Katie Marquedant | EurekAlert!
Unique brain 'fingerprint' can predict drug effectiveness
11.07.2018 | McGill University
Direct conversion of non-neuronal cells into nerve cells
03.07.2018 | Universitätsmedizin der Johannes Gutenberg-Universität Mainz
For the first time ever, scientists have determined the cosmic origin of highest-energy neutrinos. A research group led by IceCube scientist Elisa Resconi, spokesperson of the Collaborative Research Center SFB1258 at the Technical University of Munich (TUM), provides an important piece of evidence that the particles detected by the IceCube neutrino telescope at the South Pole originate from a galaxy four billion light-years away from Earth.

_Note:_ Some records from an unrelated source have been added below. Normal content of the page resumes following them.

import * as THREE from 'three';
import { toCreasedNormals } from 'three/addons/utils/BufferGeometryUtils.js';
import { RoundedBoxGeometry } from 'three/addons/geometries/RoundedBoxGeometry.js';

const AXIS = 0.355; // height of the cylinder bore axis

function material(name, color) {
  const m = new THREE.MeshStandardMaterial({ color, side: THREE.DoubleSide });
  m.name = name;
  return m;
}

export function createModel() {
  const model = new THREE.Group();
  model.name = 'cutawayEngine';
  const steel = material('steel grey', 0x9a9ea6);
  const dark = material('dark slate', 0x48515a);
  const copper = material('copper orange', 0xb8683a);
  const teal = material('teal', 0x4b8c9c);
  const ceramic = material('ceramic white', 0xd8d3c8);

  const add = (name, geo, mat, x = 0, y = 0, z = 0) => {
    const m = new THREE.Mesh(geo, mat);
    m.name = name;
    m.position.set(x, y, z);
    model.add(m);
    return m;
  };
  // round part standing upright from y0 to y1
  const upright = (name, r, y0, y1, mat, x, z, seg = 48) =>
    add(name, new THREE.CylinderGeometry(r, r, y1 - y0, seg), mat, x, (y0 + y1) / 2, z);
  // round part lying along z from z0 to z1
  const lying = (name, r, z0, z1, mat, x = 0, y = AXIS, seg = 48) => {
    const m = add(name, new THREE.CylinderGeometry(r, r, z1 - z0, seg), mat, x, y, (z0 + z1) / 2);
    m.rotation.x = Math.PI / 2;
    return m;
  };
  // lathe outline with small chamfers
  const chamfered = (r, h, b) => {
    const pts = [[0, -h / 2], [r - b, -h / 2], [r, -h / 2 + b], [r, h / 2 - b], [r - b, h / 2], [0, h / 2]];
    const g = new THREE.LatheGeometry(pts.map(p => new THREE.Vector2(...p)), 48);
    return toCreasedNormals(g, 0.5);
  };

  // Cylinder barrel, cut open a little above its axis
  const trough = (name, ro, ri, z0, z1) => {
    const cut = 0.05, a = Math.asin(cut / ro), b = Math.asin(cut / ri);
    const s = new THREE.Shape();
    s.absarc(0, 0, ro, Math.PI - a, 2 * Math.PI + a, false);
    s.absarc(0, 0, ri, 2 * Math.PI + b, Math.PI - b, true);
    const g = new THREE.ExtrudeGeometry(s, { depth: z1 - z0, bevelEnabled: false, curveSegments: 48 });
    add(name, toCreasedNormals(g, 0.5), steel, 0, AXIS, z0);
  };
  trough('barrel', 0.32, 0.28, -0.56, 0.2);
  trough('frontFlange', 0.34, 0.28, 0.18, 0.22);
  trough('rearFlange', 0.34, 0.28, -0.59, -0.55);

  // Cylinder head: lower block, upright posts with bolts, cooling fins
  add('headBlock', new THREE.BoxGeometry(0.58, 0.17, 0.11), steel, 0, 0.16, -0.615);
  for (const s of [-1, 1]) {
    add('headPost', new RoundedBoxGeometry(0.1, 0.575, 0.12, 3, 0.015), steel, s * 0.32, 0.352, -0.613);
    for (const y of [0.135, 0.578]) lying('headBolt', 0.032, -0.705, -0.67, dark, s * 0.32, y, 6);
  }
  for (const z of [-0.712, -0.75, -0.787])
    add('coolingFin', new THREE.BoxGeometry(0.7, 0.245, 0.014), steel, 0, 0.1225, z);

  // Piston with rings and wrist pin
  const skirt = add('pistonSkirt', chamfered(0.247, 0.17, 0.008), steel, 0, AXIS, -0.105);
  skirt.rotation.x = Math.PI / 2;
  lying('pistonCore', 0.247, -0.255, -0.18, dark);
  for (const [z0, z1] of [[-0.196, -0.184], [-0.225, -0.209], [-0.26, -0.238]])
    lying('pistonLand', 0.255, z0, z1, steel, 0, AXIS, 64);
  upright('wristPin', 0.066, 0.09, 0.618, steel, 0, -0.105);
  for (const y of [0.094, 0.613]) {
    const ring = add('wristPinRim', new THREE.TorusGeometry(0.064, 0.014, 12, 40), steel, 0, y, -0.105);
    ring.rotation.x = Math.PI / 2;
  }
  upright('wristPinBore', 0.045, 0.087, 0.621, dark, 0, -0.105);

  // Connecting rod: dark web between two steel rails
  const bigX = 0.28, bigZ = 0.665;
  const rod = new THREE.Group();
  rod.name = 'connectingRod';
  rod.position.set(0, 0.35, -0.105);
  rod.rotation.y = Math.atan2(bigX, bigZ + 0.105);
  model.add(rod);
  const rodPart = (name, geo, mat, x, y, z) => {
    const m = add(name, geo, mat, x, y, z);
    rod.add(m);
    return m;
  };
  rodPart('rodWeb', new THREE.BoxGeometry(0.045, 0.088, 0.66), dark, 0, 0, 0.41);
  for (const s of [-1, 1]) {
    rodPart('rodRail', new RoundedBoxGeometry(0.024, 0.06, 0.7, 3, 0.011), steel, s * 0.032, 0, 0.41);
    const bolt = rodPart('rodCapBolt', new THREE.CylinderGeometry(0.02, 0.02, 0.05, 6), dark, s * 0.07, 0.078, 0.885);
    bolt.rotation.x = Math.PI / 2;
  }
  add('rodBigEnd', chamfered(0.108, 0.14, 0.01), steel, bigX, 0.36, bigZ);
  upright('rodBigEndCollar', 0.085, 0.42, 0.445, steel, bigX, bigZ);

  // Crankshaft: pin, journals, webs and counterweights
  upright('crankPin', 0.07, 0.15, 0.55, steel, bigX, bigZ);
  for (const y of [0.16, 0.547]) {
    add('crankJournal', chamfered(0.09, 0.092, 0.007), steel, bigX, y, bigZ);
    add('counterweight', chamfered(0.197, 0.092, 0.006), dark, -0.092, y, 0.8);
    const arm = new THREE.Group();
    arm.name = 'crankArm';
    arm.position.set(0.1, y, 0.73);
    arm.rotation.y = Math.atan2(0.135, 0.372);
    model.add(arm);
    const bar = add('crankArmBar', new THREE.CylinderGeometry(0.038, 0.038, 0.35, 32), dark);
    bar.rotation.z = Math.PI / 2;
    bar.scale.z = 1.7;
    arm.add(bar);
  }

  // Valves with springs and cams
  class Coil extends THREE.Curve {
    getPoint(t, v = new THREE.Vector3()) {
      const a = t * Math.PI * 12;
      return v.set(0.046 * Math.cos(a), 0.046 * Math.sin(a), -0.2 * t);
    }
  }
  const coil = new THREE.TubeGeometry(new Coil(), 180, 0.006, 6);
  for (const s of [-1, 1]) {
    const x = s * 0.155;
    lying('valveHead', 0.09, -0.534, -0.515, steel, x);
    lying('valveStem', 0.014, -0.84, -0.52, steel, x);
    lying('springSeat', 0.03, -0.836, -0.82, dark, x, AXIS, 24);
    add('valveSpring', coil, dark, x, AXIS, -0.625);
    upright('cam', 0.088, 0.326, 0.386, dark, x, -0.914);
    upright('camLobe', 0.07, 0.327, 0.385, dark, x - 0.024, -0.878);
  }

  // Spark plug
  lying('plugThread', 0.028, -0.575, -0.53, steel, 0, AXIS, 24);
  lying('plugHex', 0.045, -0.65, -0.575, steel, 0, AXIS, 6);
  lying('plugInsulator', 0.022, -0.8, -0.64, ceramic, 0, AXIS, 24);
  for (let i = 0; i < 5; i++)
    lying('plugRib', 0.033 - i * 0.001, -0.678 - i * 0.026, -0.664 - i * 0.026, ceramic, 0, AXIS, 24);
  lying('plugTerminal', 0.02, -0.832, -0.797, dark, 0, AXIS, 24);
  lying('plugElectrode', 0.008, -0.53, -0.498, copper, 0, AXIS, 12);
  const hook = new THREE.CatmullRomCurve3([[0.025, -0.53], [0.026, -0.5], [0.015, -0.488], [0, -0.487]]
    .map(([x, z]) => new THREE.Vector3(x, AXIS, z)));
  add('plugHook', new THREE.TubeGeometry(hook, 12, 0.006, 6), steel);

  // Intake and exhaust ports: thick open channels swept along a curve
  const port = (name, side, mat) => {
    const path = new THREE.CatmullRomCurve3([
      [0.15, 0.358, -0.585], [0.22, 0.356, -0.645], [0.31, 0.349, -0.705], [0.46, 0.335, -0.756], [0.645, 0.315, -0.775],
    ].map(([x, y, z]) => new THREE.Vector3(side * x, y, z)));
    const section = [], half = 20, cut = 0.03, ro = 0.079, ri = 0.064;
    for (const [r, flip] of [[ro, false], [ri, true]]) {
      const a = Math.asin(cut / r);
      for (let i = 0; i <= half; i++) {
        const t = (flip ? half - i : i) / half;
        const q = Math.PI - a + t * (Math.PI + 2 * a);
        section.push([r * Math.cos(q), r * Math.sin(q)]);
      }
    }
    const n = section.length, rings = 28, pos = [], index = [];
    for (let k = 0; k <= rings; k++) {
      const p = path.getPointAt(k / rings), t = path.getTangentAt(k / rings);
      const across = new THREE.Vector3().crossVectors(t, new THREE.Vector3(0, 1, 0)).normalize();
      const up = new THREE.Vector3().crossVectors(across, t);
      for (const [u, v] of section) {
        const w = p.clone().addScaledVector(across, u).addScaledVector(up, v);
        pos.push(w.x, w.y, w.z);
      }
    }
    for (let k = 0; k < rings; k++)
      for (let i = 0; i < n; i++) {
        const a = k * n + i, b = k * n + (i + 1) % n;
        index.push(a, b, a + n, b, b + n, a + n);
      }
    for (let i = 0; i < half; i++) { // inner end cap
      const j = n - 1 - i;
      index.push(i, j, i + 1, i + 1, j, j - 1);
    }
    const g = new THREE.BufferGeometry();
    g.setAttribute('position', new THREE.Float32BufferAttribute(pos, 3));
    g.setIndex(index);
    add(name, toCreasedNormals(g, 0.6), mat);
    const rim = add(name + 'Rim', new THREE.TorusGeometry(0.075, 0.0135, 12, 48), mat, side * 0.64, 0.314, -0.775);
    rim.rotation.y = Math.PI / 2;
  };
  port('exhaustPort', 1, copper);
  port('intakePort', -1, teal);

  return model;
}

To rule out other origins with certainty, the team led by neutrino physicist Elisa Resconi from the Technical University of Munich and multi-wavelength...

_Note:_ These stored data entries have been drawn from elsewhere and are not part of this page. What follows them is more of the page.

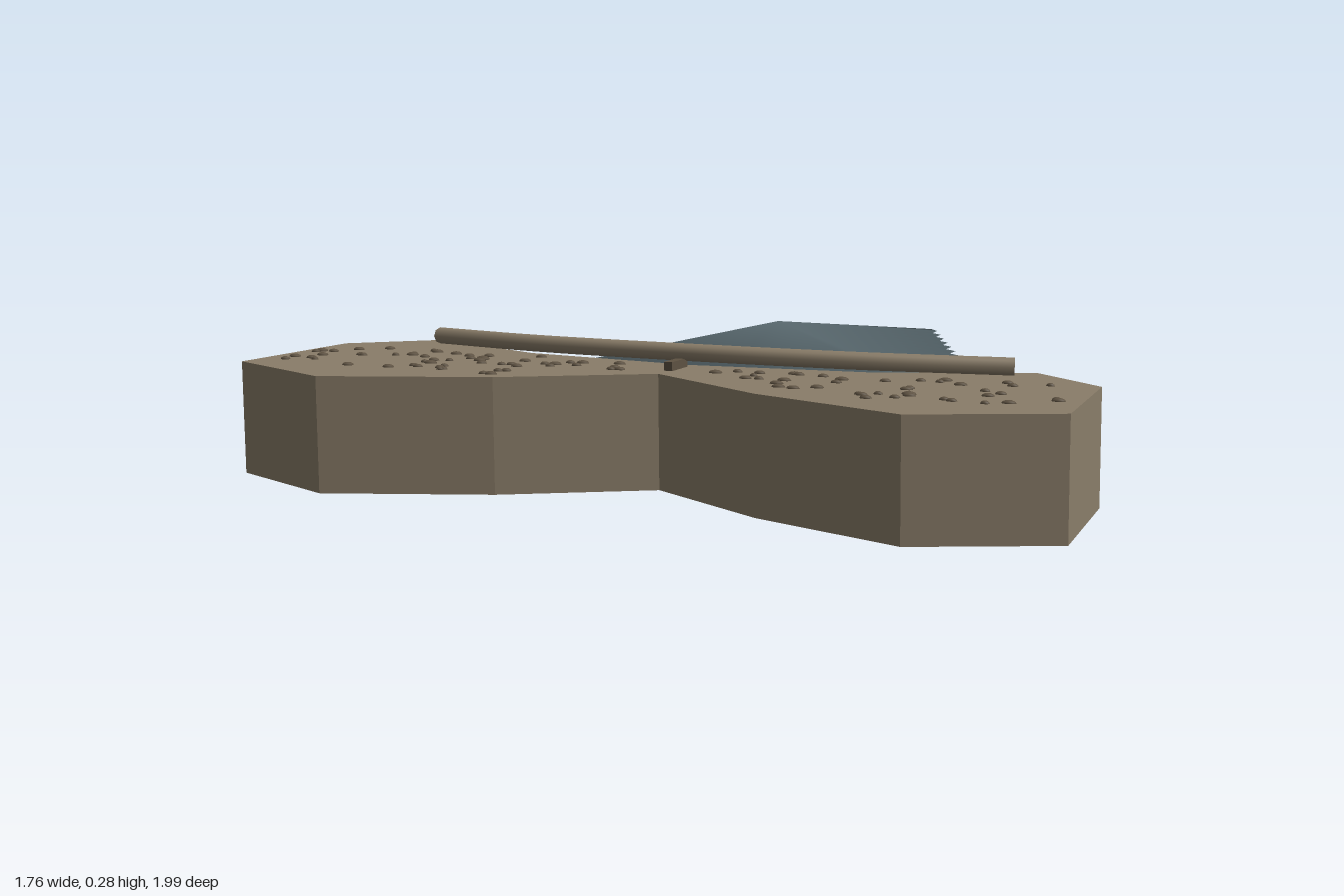
import * as THREE from 'three';

const rootMat = new THREE.MeshStandardMaterial({ name: 'root tan', color: 0x8a7d69 });
const pitMat = new THREE.MeshStandardMaterial({ name: 'pit brown', color: 0x5e5242 });
const bladeMat = new THREE.MeshStandardMaterial({ name: 'blade slate', color: 0x5a6a70 });

const ROOT_TOP = 0.235;
// right half of the root outline as [x, z], from the front notch round to the back
const HALF = [[0, 0.71], [0.28, 0.875], [0.61, 0.995], [0.88, 0.875], [0.855, 0.545], [0.69, 0.41], [0.39, 0.53], [0, 0.57]];

function add(group, name, geometry, material) {
  const mesh = new THREE.Mesh(geometry, material);
  mesh.name = name;
  group.add(mesh);
  return mesh;
}

// Two-lobed slab
function rootGeometry() {
  const mirrored = HALF.slice(1, -1).reverse().map(([x, z]) => [-x, z]);
  const shape = new THREE.Shape([...HALF, ...mirrored].map(([x, z]) => new THREE.Vector2(x, -z)));
  return new THREE.ExtrudeGeometry(shape, { depth: ROOT_TOP, bevelEnabled: false }).rotateX(-Math.PI / 2);
}

// Double-sided pyramid fan with a serrated rim, smooth shaded
function bladeGeometry() {
  const half = [];
  const steps = 36, baseSteps = 12, cornerX = 0.645, cornerZ = 0.41;
  for (let i = 1; i <= steps; i++) {
    const t = i / steps, bump = i % 2 ? 0.011 : -0.009;
    half.push([cornerX * t + 0.91 * bump, -0.995 + (cornerZ + 0.995) * t - 0.42 * bump]);
  }
  for (let i = 1; i < baseSteps; i++) {
    const u = 1 - i / baseSteps;
    half.push([cornerX * u, cornerZ + 0.2 * (1 - u * u)]);
  }
  const rim = [[0, -0.995], ...half, [0, 0.61], ...half.slice().reverse().map(([x, z]) => [-x, z])];
  const n = rim.length;
  const positions = [0, 0.275, 0.1, 0, 0.04, 0.1];
  const index = [];
  rim.forEach(([x, z], i) => {
    positions.push(x, 0.135, z);
    const a = 2 + i, b = 2 + (i + 1) % n;
    index.push(0, b, a, 1, a, b);
  });
  const g = new THREE.BufferGeometry();
  g.setAttribute('position', new THREE.Float32BufferAttribute(positions, 3));
  g.setIndex(index);
  g.computeVertexNormals();
  return g;
}

export function createModel() {
  const group = new THREE.Group();
  group.name = 'tooth';

  add(group, 'root', rootGeometry(), rootMat);
  add(group, 'blade', bladeGeometry(), bladeMat);

  // Raised rib along the gum line, with end caps
  const curve = new THREE.CatmullRomCurve3([[-0.66, 0.253, 0.465], [-0.35, 0.261, 0.56], [0, 0.265, 0.597], [0.35, 0.261, 0.56], [0.66, 0.253, 0.465]]
    .map(p => new THREE.Vector3(...p)));
  add(group, 'rib', new THREE.TubeGeometry(curve, 40, 0.018, 8), rootMat);
  for (const t of [0, 1]) {
    const cap = add(group, 'ribCap', new THREE.CircleGeometry(0.018, 8), rootMat);
    const p = curve.getPointAt(t);
    cap.position.copy(p);
    cap.lookAt(p.clone().addScaledVector(curve.getTangentAt(t), t ? 1 : -1));
  }

  // Small central nub in front of the rib
  add(group, 'nub', new THREE.BoxGeometry(0.018, 0.02, 0.07), pitMat).position.set(0, 0.243, 0.63);

  // Nutrient pits scattered over both lobes
  let seed = 11;
  const rand = () => (seed = (seed * 16807) % 2147483647) / 2147483647;
  const pits = new THREE.Group();
  pits.name = 'pits';
  group.add(pits);
  const pitGeo = new THREE.SphereGeometry(1, 8, 6);
  const scatter = (count, x0, x1, z0, z1) => {
    for (let i = 0; i < count; i++) {
      const x = x0 + (x1 - x0) * rand(), z = z0 + (z1 - z0) * rand();
      const r = 0.007 + 0.006 * rand();
      const pit = add(pits, 'pit', pitGeo, pitMat);
      pit.position.set(x, ROOT_TOP, z);
      pit.scale.set(r * 1.2, 0.006, r * 0.85);
    }
  };
  scatter(16, -0.83, -0.6, 0.56, 0.85);
  scatter(32, -0.6, -0.3, 0.58, 0.84);
  scatter(10, -0.3, -0.08, 0.61, 0.72);
  scatter(9, 0.08, 0.3, 0.61, 0.7);
  scatter(16, 0.26, 0.55, 0.6, 0.85);
  scatter(17, 0.52, 0.83, 0.57, 0.84);
  return group;
}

For the first time a team of researchers have discovered two different phases of magnetic skyrmions in a single material. Physicists of the Technical Universities of Munich and Dresden and the University of Cologne can now better study and understand the properties of these magnetic structures, which are important for both basic research and applications.
Whirlpools are an everyday experience in a bath tub: When the water is drained a circular vortex is formed. Typically, such whirls are rather stable. Similar...
Physicists working with Roland Wester at the University of Innsbruck have investigated if and how chemical reactions can be influenced by targeted vibrational excitation of the reactants. They were able to demonstrate that excitation with a laser beam does not affect the efficiency of a chemical exchange reaction and that the excited molecular group acts only as a spectator in the reaction.
A frequently used reaction in organic chemistry is nucleophilic substitution. It plays, for example, an important role in in the synthesis of new chemical...
Optical spectroscopy allows investigating the energy structure and dynamic properties of complex quantum systems. Researchers from the University of Würzburg present two new approaches of coherent two-dimensional spectroscopy.
"Put an excitation into the system and observe how it evolves." According to physicist Professor Tobias Brixner, this is the credo of optical spectroscopy....
Ultra-short, high-intensity X-ray flashes open the door to the foundations of chemical reactions. Free-electron lasers generate these kinds of pulses, but there is a catch: the pulses vary in duration and energy. An international research team has now presented a solution: Using a ring of 16 detectors and a circularly polarized laser beam, they can determine both factors with attosecond accuracy.
Free-electron lasers (FELs) generate extremely short and intense X-ray flashes. Researchers can use these flashes to resolve structures with diameters on the...
13.07.2018 | Event News
12.07.2018 | Event News
03.07.2018 | Event News
13.07.2018 | Event News
13.07.2018 | Materials Sciences
13.07.2018 | Life Sciences